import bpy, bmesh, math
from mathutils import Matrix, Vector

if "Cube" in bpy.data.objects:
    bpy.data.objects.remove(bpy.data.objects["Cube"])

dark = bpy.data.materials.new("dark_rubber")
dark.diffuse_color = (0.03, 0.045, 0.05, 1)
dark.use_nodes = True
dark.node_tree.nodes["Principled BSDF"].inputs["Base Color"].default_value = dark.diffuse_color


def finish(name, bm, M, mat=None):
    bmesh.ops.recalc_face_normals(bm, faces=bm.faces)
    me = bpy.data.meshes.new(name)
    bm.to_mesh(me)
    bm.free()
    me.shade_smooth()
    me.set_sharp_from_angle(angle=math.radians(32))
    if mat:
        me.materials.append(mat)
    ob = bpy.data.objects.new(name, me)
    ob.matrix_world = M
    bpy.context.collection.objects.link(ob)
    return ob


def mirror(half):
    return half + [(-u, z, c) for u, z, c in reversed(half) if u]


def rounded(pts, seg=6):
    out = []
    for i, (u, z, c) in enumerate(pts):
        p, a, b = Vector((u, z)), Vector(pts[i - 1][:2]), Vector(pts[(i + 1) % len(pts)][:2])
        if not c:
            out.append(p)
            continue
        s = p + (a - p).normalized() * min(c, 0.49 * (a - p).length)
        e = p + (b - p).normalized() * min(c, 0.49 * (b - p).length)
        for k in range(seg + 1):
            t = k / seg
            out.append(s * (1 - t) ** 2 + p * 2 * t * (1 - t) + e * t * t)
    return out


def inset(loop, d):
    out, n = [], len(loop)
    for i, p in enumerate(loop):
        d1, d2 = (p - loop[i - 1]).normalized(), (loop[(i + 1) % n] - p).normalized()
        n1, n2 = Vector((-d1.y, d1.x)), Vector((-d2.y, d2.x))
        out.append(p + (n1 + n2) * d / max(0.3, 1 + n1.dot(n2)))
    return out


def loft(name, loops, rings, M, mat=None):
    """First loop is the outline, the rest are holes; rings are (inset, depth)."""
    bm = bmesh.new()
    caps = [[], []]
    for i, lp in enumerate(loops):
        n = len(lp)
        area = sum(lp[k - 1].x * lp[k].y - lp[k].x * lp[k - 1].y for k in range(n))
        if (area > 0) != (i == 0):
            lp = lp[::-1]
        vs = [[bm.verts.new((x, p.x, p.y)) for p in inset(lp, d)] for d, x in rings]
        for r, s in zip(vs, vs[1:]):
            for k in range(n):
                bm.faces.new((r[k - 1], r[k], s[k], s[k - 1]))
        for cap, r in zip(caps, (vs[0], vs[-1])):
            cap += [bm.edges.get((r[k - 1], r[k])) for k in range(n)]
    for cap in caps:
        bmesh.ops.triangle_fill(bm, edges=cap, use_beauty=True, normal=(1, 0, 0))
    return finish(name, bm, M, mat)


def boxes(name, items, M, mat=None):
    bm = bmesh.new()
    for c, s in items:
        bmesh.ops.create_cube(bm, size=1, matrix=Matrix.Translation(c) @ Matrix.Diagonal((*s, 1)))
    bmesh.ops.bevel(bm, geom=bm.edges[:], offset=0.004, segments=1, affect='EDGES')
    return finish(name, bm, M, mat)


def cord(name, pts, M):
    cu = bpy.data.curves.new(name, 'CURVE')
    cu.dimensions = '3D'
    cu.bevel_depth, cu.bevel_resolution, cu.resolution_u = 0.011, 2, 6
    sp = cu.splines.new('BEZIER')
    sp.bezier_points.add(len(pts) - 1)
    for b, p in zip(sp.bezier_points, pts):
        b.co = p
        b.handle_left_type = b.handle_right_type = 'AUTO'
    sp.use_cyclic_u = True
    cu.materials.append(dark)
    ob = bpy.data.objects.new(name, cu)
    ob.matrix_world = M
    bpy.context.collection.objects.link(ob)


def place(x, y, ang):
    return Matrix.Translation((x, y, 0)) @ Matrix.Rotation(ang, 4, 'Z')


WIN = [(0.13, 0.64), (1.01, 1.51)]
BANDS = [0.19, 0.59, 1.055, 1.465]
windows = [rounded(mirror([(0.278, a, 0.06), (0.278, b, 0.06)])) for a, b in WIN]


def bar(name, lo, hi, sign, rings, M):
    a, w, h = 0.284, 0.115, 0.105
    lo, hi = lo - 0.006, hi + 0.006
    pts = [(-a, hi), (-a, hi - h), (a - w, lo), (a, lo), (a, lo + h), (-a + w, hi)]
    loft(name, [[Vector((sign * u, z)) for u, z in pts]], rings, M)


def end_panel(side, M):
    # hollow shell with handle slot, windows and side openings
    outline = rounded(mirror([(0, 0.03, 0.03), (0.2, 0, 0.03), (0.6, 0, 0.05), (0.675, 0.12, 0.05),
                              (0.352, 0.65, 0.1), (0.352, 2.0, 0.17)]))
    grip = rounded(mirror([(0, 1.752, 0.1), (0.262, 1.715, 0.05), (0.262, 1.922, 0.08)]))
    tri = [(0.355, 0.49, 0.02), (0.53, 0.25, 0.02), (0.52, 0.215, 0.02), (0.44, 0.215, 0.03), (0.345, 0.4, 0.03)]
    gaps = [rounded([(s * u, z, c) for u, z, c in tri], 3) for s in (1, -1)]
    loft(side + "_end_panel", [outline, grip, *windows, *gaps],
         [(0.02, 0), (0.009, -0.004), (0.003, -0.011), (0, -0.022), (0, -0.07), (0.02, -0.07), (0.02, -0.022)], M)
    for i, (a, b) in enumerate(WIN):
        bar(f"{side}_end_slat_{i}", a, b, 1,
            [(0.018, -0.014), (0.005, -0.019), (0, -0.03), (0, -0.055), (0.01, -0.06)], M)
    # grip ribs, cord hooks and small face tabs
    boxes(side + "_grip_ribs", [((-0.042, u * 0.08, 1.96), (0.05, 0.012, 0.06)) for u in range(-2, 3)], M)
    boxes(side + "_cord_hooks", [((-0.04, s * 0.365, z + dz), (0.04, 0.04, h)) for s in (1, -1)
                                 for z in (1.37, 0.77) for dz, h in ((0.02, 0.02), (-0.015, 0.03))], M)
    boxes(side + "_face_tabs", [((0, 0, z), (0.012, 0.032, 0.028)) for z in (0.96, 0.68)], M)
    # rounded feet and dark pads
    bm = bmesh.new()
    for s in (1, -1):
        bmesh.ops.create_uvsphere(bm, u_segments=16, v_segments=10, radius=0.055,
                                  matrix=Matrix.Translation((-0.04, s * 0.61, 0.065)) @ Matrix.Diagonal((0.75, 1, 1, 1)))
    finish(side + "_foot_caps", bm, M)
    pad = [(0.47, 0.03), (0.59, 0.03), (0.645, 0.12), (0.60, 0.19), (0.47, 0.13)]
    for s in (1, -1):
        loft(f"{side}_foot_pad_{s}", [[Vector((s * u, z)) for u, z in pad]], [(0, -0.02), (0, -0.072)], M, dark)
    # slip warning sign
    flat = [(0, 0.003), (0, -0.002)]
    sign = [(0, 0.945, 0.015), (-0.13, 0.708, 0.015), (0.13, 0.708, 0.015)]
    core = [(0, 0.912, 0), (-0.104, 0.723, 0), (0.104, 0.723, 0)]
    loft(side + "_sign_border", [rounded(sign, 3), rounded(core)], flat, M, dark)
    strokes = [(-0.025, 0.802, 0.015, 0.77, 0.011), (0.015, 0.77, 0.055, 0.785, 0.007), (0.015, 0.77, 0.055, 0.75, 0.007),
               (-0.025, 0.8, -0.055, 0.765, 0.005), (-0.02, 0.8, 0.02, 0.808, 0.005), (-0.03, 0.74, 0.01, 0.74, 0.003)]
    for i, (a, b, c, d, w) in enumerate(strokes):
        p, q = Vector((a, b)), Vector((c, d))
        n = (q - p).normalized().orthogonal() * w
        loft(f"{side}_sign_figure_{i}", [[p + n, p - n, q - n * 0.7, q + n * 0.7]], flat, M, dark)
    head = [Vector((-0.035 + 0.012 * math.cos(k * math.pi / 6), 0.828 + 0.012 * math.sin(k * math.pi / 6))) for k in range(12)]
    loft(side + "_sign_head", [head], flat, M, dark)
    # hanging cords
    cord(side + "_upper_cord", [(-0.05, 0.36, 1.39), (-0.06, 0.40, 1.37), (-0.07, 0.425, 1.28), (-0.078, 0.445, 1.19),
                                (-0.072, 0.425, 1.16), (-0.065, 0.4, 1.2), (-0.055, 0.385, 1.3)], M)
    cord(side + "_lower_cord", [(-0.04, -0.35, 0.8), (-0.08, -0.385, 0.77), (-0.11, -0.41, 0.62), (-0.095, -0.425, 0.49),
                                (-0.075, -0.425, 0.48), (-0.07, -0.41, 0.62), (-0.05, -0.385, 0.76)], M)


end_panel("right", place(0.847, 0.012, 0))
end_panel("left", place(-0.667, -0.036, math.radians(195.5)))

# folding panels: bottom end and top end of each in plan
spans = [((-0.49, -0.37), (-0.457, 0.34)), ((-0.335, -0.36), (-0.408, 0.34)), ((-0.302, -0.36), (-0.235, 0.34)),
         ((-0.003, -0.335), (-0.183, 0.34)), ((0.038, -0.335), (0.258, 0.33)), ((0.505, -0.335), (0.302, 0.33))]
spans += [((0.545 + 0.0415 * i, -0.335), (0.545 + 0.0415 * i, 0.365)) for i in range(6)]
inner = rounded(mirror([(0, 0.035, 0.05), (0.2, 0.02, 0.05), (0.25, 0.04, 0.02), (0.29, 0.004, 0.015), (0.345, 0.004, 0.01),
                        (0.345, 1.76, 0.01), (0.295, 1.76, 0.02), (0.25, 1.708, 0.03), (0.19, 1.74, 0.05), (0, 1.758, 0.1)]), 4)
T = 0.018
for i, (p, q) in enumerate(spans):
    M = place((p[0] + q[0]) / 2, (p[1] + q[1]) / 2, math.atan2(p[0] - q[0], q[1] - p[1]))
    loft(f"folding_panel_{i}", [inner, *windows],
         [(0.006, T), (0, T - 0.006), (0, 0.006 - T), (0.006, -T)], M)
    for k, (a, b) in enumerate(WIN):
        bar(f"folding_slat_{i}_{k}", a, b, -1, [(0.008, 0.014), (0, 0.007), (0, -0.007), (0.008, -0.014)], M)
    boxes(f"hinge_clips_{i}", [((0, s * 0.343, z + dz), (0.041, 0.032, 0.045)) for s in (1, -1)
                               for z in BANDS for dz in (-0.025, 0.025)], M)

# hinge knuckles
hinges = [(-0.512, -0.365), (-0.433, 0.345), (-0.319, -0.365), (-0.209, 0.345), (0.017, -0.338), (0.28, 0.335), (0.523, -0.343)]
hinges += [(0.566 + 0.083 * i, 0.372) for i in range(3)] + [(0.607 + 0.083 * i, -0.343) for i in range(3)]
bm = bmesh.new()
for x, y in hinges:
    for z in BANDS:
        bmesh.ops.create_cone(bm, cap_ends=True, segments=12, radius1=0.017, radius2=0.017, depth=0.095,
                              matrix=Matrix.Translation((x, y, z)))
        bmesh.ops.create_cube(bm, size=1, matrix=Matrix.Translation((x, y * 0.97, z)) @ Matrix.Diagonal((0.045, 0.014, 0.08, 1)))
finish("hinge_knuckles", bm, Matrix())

§ §

Could you set down, exactly as written, the lines above between the one holding "me = bpy.data.meshes.new(name)" and the one holding "lp = lp[::-1]", inclusive, and nothing more?

    me = bpy.data.meshes.new(name)
    bm.to_mesh(me)
    bm.free()
    me.shade_smooth()
    me.set_sharp_from_angle(angle=math.radians(32))
    if mat:
        me.materials.append(mat)
    ob = bpy.data.objects.new(name, me)
    ob.matrix_world = M
    bpy.context.collection.objects.link(ob)
    return ob


def mirror(half):
    return half + [(-u, z, c) for u, z, c in reversed(half) if u]


def rounded(pts, seg=6):
    out = []
    for i, (u, z, c) in enumerate(pts):
        p, a, b = Vector((u, z)), Vector(pts[i - 1][:2]), Vector(pts[(i + 1) % len(pts)][:2])
        if not c:
            out.append(p)
            continue
        s = p + (a - p).normalized() * min(c, 0.49 * (a - p).length)
        e = p + (b - p).normalized() * min(c, 0.49 * (b - p).length)
        for k in range(seg + 1):
            t = k / seg
            out.append(s * (1 - t) ** 2 + p * 2 * t * (1 - t) + e * t * t)
    return out


def inset(loop, d):
    out, n = [], len(loop)
    for i, p in enumerate(loop):
        d1, d2 = (p - loop[i - 1]).normalized(), (loop[(i + 1) % n] - p).normalized()
        n1, n2 = Vector((-d1.y, d1.x)), Vector((-d2.y, d2.x))
        out.append(p + (n1 + n2) * d / max(0.3, 1 + n1.dot(n2)))
    return out


def loft(name, loops, rings, M, mat=None):
    """First loop is the outline, the rest are holes; rings are (inset, depth)."""
    bm = bmesh.new()
    caps = [[], []]
    for i, lp in enumerate(loops):
        n = len(lp)
        area = sum(lp[k - 1].x * lp[k].y - lp[k].x * lp[k - 1].y for k in range(n))
        if (area > 0) != (i == 0):
            lp = lp[::-1]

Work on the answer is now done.